St. Joseph’s, a Catholic hospital in Phoenix, Arizona, generated a heap of controversy earlier this year for making the apparently profoundly un-Catholic decision to save a woman’s life. Even though the woman had a “close to 100 percent” probability of dying without the recommended abortion, meaning her 11-week-old fetus also had no chance of survival, the Catholic Church’s stance remained that it’s better to allow a mother of four to die than perform that evil medical procedure. Now, due to the hospital’s principled refusal to deny life-saving medical care to women, it has been kicked out of the Catholic Church.

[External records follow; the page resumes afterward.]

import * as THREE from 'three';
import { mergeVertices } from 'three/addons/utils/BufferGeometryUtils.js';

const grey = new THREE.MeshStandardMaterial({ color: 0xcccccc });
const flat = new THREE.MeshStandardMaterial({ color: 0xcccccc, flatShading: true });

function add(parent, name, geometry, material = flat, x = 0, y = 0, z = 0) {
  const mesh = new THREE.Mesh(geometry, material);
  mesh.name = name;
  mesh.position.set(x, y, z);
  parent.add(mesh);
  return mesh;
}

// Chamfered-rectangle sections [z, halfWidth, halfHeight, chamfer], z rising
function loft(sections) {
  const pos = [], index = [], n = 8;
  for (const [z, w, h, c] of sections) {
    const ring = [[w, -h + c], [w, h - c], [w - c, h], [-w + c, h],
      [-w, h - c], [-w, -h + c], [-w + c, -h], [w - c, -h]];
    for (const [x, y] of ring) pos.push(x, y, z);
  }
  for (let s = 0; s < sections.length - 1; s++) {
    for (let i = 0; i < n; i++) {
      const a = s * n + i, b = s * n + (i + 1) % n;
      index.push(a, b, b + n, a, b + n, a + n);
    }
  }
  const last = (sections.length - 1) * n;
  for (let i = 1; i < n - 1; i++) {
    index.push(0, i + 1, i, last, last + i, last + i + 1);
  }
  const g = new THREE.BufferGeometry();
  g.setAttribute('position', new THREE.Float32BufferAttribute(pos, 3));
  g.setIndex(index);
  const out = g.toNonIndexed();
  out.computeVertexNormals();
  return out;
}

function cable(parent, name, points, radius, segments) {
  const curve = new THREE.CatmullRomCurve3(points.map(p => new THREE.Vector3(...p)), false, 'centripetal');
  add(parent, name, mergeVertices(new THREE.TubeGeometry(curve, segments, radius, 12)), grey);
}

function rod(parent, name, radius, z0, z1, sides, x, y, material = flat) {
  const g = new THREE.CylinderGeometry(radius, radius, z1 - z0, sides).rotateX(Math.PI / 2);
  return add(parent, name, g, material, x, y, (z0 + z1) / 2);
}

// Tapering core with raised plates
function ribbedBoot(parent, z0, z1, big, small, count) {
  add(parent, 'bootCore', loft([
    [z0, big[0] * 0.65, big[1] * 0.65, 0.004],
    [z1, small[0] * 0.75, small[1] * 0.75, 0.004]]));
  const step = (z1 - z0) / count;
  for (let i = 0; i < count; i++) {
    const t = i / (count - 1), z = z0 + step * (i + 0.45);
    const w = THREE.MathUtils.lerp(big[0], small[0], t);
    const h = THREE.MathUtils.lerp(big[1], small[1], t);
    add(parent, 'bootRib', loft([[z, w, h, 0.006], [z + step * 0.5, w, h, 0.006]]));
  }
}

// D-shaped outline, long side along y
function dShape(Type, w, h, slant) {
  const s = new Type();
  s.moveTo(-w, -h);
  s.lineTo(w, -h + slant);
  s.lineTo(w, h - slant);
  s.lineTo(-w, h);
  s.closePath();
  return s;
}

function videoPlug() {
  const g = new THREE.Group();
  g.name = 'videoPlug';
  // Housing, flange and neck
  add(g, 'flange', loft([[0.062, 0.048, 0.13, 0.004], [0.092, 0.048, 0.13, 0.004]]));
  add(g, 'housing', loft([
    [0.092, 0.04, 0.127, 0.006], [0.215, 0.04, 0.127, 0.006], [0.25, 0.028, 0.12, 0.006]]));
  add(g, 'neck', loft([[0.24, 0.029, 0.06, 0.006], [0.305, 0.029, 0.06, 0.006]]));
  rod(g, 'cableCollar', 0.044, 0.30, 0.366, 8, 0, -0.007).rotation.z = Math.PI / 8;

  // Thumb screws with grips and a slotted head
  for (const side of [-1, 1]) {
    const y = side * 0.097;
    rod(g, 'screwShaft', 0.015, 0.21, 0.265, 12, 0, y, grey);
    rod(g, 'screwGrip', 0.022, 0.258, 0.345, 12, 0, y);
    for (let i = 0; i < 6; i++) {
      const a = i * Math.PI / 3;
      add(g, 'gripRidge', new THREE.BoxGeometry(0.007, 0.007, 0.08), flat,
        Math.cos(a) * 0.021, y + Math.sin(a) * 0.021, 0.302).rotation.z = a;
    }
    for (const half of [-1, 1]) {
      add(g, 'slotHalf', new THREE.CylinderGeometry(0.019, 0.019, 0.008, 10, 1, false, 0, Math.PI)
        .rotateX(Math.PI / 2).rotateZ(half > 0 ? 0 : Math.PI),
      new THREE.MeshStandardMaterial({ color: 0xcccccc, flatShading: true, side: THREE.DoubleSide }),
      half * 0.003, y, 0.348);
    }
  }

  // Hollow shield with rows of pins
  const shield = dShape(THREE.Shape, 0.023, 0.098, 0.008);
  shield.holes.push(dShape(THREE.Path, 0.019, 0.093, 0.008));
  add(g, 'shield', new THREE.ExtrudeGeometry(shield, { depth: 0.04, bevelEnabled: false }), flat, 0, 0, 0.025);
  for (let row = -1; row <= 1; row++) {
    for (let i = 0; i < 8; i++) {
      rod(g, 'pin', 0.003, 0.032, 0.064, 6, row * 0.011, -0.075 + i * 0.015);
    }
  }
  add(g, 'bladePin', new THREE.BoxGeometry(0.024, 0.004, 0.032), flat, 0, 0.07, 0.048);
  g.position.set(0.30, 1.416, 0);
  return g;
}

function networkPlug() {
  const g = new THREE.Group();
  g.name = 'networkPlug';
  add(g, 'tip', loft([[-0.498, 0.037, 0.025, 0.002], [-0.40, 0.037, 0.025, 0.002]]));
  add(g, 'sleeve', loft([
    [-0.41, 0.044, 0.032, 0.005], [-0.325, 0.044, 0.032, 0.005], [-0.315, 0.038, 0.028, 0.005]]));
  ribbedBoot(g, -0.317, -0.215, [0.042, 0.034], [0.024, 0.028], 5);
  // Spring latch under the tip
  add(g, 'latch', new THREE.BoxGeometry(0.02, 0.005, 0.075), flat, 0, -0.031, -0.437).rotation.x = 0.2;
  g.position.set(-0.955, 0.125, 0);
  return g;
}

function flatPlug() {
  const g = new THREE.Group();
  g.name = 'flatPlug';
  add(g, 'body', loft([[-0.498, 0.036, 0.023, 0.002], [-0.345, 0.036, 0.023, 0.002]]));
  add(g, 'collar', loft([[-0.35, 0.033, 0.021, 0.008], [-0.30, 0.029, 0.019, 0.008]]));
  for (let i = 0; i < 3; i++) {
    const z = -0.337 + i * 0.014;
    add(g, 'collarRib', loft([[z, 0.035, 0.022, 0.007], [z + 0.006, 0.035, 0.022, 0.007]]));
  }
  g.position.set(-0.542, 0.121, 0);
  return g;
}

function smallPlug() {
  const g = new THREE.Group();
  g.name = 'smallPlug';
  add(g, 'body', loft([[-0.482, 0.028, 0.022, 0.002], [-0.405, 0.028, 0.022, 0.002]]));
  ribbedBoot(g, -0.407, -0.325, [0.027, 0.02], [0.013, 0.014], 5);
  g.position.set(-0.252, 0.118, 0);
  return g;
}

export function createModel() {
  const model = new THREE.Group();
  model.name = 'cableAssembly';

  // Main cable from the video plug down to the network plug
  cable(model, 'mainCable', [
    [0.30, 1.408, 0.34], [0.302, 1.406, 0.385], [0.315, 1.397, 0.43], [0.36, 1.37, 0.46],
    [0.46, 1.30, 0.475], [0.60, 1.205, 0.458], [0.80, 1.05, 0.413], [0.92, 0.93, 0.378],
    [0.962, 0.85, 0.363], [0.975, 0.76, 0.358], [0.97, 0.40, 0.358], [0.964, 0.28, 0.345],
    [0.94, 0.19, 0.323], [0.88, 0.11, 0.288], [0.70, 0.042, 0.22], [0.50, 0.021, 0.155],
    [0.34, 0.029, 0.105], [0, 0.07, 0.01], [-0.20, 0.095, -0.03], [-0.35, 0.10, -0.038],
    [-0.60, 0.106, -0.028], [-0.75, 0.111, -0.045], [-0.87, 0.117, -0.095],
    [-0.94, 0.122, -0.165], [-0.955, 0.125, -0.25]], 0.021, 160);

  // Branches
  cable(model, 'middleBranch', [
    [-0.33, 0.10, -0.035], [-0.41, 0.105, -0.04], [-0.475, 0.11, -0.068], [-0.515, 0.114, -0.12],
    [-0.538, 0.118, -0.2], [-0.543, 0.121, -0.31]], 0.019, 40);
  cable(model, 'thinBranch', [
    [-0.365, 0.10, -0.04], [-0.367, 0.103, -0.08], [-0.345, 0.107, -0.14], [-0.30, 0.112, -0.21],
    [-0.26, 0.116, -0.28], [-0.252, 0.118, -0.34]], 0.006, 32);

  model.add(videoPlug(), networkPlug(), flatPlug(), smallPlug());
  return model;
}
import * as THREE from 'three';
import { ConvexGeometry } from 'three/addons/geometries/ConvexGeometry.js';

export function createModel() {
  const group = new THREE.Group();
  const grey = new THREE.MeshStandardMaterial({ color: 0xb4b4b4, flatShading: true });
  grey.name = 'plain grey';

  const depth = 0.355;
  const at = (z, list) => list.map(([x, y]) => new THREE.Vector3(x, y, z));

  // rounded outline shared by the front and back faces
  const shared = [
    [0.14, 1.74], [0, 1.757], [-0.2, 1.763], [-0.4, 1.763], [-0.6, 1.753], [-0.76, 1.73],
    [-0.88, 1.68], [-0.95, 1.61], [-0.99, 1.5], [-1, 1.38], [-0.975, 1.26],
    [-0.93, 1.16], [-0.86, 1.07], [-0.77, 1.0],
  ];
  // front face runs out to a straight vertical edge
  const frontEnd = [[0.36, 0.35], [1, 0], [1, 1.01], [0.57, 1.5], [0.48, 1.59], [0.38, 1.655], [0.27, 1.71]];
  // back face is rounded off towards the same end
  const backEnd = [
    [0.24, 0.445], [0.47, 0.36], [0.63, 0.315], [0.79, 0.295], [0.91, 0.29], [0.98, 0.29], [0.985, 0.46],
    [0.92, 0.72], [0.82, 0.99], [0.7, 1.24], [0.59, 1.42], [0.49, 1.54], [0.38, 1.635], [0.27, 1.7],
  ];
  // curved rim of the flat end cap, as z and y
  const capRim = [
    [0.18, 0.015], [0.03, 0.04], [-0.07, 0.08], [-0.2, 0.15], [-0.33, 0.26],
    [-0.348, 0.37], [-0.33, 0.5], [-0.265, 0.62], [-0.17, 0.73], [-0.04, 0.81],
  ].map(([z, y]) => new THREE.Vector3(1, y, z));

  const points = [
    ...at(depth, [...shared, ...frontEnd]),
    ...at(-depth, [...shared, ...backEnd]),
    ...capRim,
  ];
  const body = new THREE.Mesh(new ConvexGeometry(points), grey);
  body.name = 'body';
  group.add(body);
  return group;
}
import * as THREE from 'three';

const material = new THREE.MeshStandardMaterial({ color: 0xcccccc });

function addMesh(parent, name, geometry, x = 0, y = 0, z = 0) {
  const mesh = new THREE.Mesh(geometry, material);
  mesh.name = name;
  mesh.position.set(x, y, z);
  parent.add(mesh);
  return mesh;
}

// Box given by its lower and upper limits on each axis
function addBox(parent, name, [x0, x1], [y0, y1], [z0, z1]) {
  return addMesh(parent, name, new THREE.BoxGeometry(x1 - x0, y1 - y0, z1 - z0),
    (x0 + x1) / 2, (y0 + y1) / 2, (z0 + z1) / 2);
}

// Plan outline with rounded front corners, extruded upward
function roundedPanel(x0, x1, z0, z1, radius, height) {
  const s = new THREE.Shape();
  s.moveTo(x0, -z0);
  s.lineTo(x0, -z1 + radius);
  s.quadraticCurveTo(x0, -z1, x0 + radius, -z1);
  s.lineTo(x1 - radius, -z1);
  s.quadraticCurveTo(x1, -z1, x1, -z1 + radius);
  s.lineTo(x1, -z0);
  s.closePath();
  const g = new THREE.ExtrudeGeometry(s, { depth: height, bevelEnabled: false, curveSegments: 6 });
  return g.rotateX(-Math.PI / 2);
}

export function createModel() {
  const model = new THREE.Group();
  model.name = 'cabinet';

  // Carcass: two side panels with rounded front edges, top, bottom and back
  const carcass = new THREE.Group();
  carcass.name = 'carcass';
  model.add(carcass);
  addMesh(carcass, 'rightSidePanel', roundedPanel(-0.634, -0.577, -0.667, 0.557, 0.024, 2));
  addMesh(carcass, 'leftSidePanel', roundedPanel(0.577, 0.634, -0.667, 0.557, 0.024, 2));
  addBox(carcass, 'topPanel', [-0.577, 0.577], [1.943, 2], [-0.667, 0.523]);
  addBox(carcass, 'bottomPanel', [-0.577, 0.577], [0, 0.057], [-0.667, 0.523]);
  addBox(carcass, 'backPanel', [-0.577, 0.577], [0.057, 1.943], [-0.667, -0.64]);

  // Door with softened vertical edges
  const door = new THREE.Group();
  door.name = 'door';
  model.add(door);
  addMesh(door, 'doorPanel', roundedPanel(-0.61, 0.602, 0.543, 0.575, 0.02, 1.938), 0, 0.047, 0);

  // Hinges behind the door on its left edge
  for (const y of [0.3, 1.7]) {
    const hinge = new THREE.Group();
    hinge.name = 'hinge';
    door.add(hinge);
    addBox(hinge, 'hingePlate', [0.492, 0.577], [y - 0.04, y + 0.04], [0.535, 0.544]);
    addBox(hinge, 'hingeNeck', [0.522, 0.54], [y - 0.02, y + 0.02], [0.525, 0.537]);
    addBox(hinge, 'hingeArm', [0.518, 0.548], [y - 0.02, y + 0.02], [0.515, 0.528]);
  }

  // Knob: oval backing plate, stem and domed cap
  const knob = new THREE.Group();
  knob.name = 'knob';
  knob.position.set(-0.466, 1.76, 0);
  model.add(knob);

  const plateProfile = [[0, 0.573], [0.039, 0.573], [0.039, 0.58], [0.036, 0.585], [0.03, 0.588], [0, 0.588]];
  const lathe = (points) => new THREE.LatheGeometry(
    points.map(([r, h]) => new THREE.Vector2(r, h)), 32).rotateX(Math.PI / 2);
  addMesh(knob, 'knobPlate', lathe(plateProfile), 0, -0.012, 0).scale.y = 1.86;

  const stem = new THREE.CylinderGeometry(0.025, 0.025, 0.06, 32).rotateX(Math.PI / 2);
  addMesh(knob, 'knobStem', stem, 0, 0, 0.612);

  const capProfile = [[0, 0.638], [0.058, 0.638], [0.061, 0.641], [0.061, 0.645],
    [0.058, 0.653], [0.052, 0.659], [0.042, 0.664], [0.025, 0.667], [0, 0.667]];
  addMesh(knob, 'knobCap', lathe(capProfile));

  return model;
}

No matter how hard I try, I cannot understand the stance of Rev. John Ehrich, medical ethics director for the Diocese of Phoenix, who argued that, making the right decision under Catholic doctrine, “There are some situations where the mother may in fact die along with her child.” Even though, abortion or no abortion, the fetus will not survive, the woman must also be sacrificed. His viewpoint enjoyed the support of Phoenix Bishop Thomas Olmstead, who issued an ultimatum: promise to let women die in the future, or you’re out of the Catholic Church. St. Joseph’s chose life.
St. Joseph’s gave a statement about their principled refusal to give in to the bishop’s demands: “Morally, ethically, and legally we simply cannot stand by and let someone die whose life we might be able to save.” This hospital’s stand is heartening, but Bishop Olmstead’s decision that Catholic hospitals cannot provide live-saving medical care has frightening ramifications. Fifteen percent of all hospital beds in the United States are Catholic-run. And not all Catholic hospitals are willing to reject this anti-life decree to protect women; in fact, the American Civil Liberties Union (ACLU) raises concerns about other religiously affiliated hospitals denying emergency care. They are asking Health and Human Services Secretary Kathleen Sebelius to investigate these infractions, since these hospitals, receive federal money and are bound by law to provide emergency abortions.
Although I strongly believe that a woman has the right to control her own body and decide what happens in her womb, I attempt to be understanding that, for certain people who believe life begins at conception, an abortion is a terrible action that kills a living human being. I respect people who are both “pro-life” — believe life begins at conception and thus abortion is wrong — and “pro-choice” — believe a woman nonetheless retain control over her own body and the decision whether to have an abortion. Yet in this situation, I’m at a loss to interpret Bishop Olmstead’s decision as anything less than a callous disregard for the lives of women, and an absurdly rigid adherence to a deeply misogynistic interpretation of Catholic doctrine.
In a statement denouncing Bishop Olmstead’s decision, Catholics for Choice President Jon O’Brien, found one “silver lining” to the hospital’s loss of affiliation: “Ultimately, when a bishop stops pretending to be a doctor, the whole community benefits.”
I’m not a scholar of Catholic theology, but at the very least, this should fall under self-defense. The Catholic Catechism even says that “it is legitimate to insist on respect for one’s own right to life. Someone who defends his life is not guilty of murder even if he is forced to deal his aggressor a lethal blow.” And, as regards the hospital’s role: “Legitimate defense can be not only a right but a grave duty for someone responsible for another’s life.” The stubborn adherence to no abortion, no matter the circumstances, fails these principles.
Photo credit: William Murphy